Israeli defense officials said the incident marked a significant moment that would warrant a severe response. But there were no immediate indications that the violence would devolve into all-out war.
Israeli medical services said the bus was nearly empty after dropping off school children and was carrying only the driver and a lone passenger at the time of the attack. A 16-year-old boy with a serious head wound was evacuated from the scene and undergoing surgery at a hospital. The driver was moderately wounded.
TV footage showed a yellow bus with its windows blown out and its rear charred.
Israeli President Shimon Peres condemned the attack from New York, where he was holding meetings at the United Nations.
"This is another example of Gaza becoming a terror state," he said in a statement. "Hundreds of thousands of mothers and children in southern Israel cannot sleep quietly at night as a result of the rocket fire from Gaza."
Israel usually responds with tough reprisals to Palestinian attacks. It launched an airstrike on a Hamas training facility in northern Gaza.
Later Thursday, Israeli aircraft and tanks attacked Hamas facilities in northern and central Gaza Strip. A tank shell also struck a fuel depot in northern Gaza, sending a plume of smoke above the area.

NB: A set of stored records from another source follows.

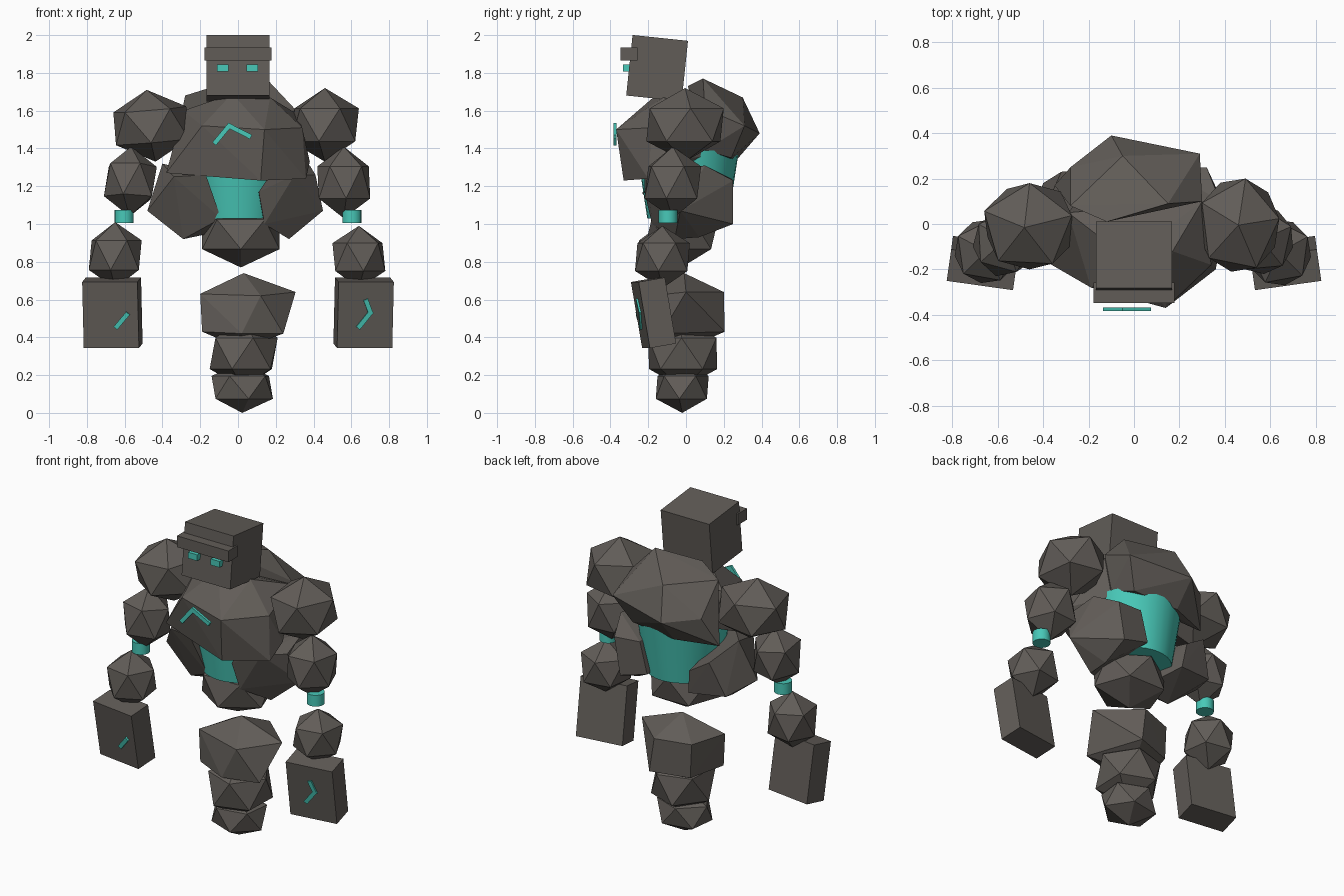
import bpy
import bmesh
from math import radians, hypot, atan2
from mathutils import Euler, Matrix, Vector

default = bpy.data.objects.get("Cube")
if default:
    bpy.data.objects.remove(default, do_unlink=True)


def make_material(name, rgb):
    mat = bpy.data.materials.new(name)
    mat.use_nodes = True
    mat.diffuse_color = (*rgb, 1)
    mat.node_tree.nodes["Principled BSDF"].inputs["Base Color"].default_value = (*rgb, 1)
    return mat


stone = make_material("dark stone", (0.12, 0.108, 0.097))
glow = make_material("teal glow", (0.065, 0.58, 0.48))


def finish(name, bm, mat):
    """Turn a bmesh into a scene object with one flat material."""
    bmesh.ops.recalc_face_normals(bm, faces=bm.faces)
    mesh = bpy.data.meshes.new(name)
    bm.to_mesh(mesh)
    bm.free()
    mesh.materials.append(mat)
    obj = bpy.data.objects.new(name, mesh)
    bpy.context.collection.objects.link(obj)
    return obj


def rock(name, x, y, z, spin=0, tilt=(0, 0)):
    """Faceted boulder turned first, then fitted to the given x, y and z spans."""
    bm = bmesh.new()
    bmesh.ops.create_icosphere(bm, subdivisions=1, radius=1)
    turn = Euler((radians(tilt[0]), radians(tilt[1]), radians(spin))).to_matrix()
    bmesh.ops.transform(bm, matrix=turn.to_4x4(), verts=bm.verts)
    for axis, (low, high) in enumerate((x, y, z)):
        values = [v.co[axis] for v in bm.verts]
        start, size = min(values), max(values) - min(values)
        for v in bm.verts:
            v.co[axis] = low + (v.co[axis] - start) / size * (high - low)
    return finish(name, bm, stone)


def slab(name, points):
    """Boulder wrapped around a few corner points."""
    bm = bmesh.new()
    for p in points:
        bm.verts.new(p)
    bmesh.ops.convex_hull(bm, input=bm.verts)
    loose = [v for v in bm.verts if not v.link_faces]
    bmesh.ops.delete(bm, geom=loose, context="VERTS")
    return finish(name, bm, stone)


def box(name, matrix, mat):
    bm = bmesh.new()
    bmesh.ops.create_cube(bm, size=1, matrix=matrix)
    return finish(name, bm, mat)


def place(centre, turn=(0, 0, 0), size=(1, 1, 1)):
    return Matrix.LocRotScale(Vector(centre), Euler(turn), Vector(size))


def drum(name, centre, bottom, top, height, sides):
    """Smooth-sided glowing cylinder."""
    bm = bmesh.new()
    bmesh.ops.create_cone(bm, cap_ends=True, segments=sides, radius1=bottom, radius2=top,
                          depth=height, matrix=Matrix.Translation(centre))
    obj = finish(name, bm, glow)
    bpy.ops.object.select_all(action="DESELECT")
    obj.select_set(True)
    bpy.context.view_layer.objects.active = obj
    bpy.ops.object.shade_smooth_by_angle(angle=radians(40))
    return obj


def rune(name, path, frame):
    """Glowing mark made of short bars in the x-z plane of the given frame."""
    for (ax, az), (bx, bz) in zip(path, path[1:]):
        bar = place(((ax + bx) / 2, 0, (az + bz) / 2), (0, -atan2(bz - az, bx - ax), 0),
                    (hypot(bx - ax, bz - az) + 0.02, 0.016, 0.025))
        box(name, frame @ bar, glow)


# Head, brow and eyes
box("head", place((0, -0.153, 1.825), (-0.105, 0, 0), (0.335, 0.295, 0.322)), stone)
box("brow", place((0, -0.303, 1.9), size=(0.355, 0.09, 0.07)), stone)
for side, ex in (("right", -0.08), ("left", 0.075)):
    box(side + "_eye", place((ex, -0.315, 1.826), size=(0.062, 0.037, 0.038)), glow)

# Torso
slab("chest", [(-0.19, -0.28, 1.52), (0.14, -0.37, 1.5), (0.34, -0.18, 1.51),
               (-0.29, 0.05, 1.6), (0.3, 0.1, 1.59), (-0.03, -0.15, 1.69),
               (0.17, -0.12, 1.67), (-0.38, -0.17, 1.27), (0.12, -0.33, 1.23),
               (0.36, -0.2, 1.24), (0.38, -0.1, 1.33), (0.25, 0.1, 1.36),
               (-0.25, 0.1, 1.38)])
slab("upper_back", [(0.15, 0.09, 1.77), (-0.12, 0.01, 1.73), (-0.05, 0.3, 1.67),
                    (-0.28, 0.08, 1.68), (0.29, 0.31, 1.52), (-0.1, 0.39, 1.48),
                    (0.3, 0.1, 1.61), (-0.28, 0.25, 1.5), (0.2, 0.24, 1.35),
                    (-0.35, 0.17, 1.32), (-0.1, 0.26, 1.33), (0.25, 0.1, 1.39)])
drum("glowing_core", (0.01, 0.01, 1.21), 0.215, 0.27, 0.36, 32)
slab("right_hip", [(-0.4, 0.05, 1.32), (-0.48, -0.02, 1.07), (-0.29, -0.05, 0.92),
                   (-0.09, -0.17, 1.03), (-0.1, -0.06, 0.96), (-0.17, -0.23, 1.26),
                   (-0.34, -0.18, 1.25), (-0.32, 0.23, 1.23), (-0.19, 0.24, 1.15),
                   (-0.17, 0.22, 1.0), (-0.4, 0.18, 1.02)])
slab("left_hip", [(0.11, -0.22, 1.17), (0.17, -0.22, 1.26), (0.3, -0.2, 1.26),
                  (0.41, -0.1, 1.26), (0.45, -0.03, 1.07), (0.27, -0.06, 0.92),
                  (0.14, -0.18, 1.0), (0.38, 0.1, 1.31), (0.15, 0.24, 1.24),
                  (0.1, 0.24, 1.05), (0.32, 0.25, 1.23), (0.28, 0.25, 1.0),
                  (0.27, 0.07, 0.93)])
rock("pelvis", (-0.19, 0.22), (-0.22, 0.17), (0.77, 1.12), 90)

# Floating lower body, from wide to narrow
slab("upper_base", [(0.03, -0.01, 0.74), (-0.2, -0.1, 0.63), (0.305, 0, 0.64),
                    (0.12, -0.19, 0.62), (0.08, 0.2, 0.64), (-0.13, 0.13, 0.63),
                    (0.24, -0.13, 0.42), (0.11, 0.205, 0.43), (-0.12, 0.13, 0.42),
                    (-0.19, -0.1, 0.43), (0.02, -0.19, 0.42), (0.02, 0, 0.34)])
rock("middle_base", (-0.15, 0.21), (-0.2, 0.165), (0.13, 0.5), 70)
rock("lower_base", (-0.14, 0.185), (-0.16, 0.12), (0, 0.27), 30)

# Arms
rock("right_shoulder", (-0.66, -0.26), (-0.2, 0.18), (1.33, 1.71), 15, (0, -6))
rock("left_shoulder", (0.28, 0.64), (-0.21, 0.2), (1.33, 1.72), 80)
rock("right_upper_arm", (-0.71, -0.43), (-0.23, 0.06), (1.04, 1.41), 75, (0, 6))
rock("left_upper_arm", (0.42, 0.7), (-0.22, 0.08), (1.03, 1.41), 95)
rock("right_forearm", (-0.79, -0.51), (-0.26, 0.02), (0.66, 1.01), 80)
rock("left_forearm", (0.5, 0.78), (-0.27, 0.02), (0.66, 0.99), 100)

# Elbow bands, hands and glowing marks
marks = {"right": [(0.032, -0.062), (0.088, 0.003)],
         "left": [(-0.033, -0.062), (0.026, 0.014), (0.002, 0.075)]}
for side, sign in (("right", -1), ("left", 1)):
    drum(side + "_elbow_band", (0.603 * sign, -0.095, 1.04), 0.051, 0.051, 0.07, 16)
    hand = place((0.665 * sign, -0.172, 0.53), (0.17, 0, 0.14 * sign))
    box(side + "_hand", hand @ place((0, 0, 0), size=(0.295, 0.142, 0.355)), stone)
    rune(side + "_hand_mark", marks[side], hand @ place((0, -0.073, 0)))
rune("chest_mark", [(-0.12, 1.432), (-0.047, 1.52), (0.06, 1.465)], place((0, -0.376, 0)))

"Israel will not frighten us and will not terrorize us," said Hamas spokesman Ismail Radwan. "We call on the Arab masses and the Arab revolution to stand by the Palestinian people in Gaza and to urge their regimes and their governments to stop this escalation, which aims to create a new pool of blood in Gaza Strip and Israel should be held responsible for the consequences of this."
The missile attack came hours after Israel carried out airstrikes against tunnels it says are used by militants to smuggle weapons under the Egyptian border and carry out attacks.
Hamas and other Gaza militants have fired thousands of projectiles toward southern Israel in previous years. Israel launched a massive offensive in late 2008 to counter the near-daily barrage.
Israel recently deployed its first system to defend its tanks from anti-tank missiles. As a result, Gaza militants may be turning the weapons on new targets, since the attack on the bus appears to be the first time such a missile has been fired at a civilian Israeli target.
The military said that after the missile attack, about 45 rockets and mortar shells were fired from Gaza toward Israel, including one that struck a home, causing damage but no injuries.
In a separate incident, Israel said it had arrested five Hamas militants in east Jerusalem and charged them in a pipe bomb attack that wounded a sanitation worker last month.
In the West Bank, Israeli troops rounded up dozens of Palestinian women overnight in a massive sweep as part of a search for the killer of five Israelis in a nearby settlement last month.
Residents in Awarta said that between 100 and 200 women were taken into custody and that Israeli troops took their fingerprints and DNA samples from them. By midafternoon, all the women were believed to have been released.
Israel has been carrying out arrests in Awarta since a young Israeli couple and three of their children were stabbed to death as they slept in their home in the neighboring Jewish settlement of Itamar.
Ibrahim Barzak in Gaza City, Dalia Nammari in Ramallah, West Bank, and Ariel David in Tel Aviv contributed to this report.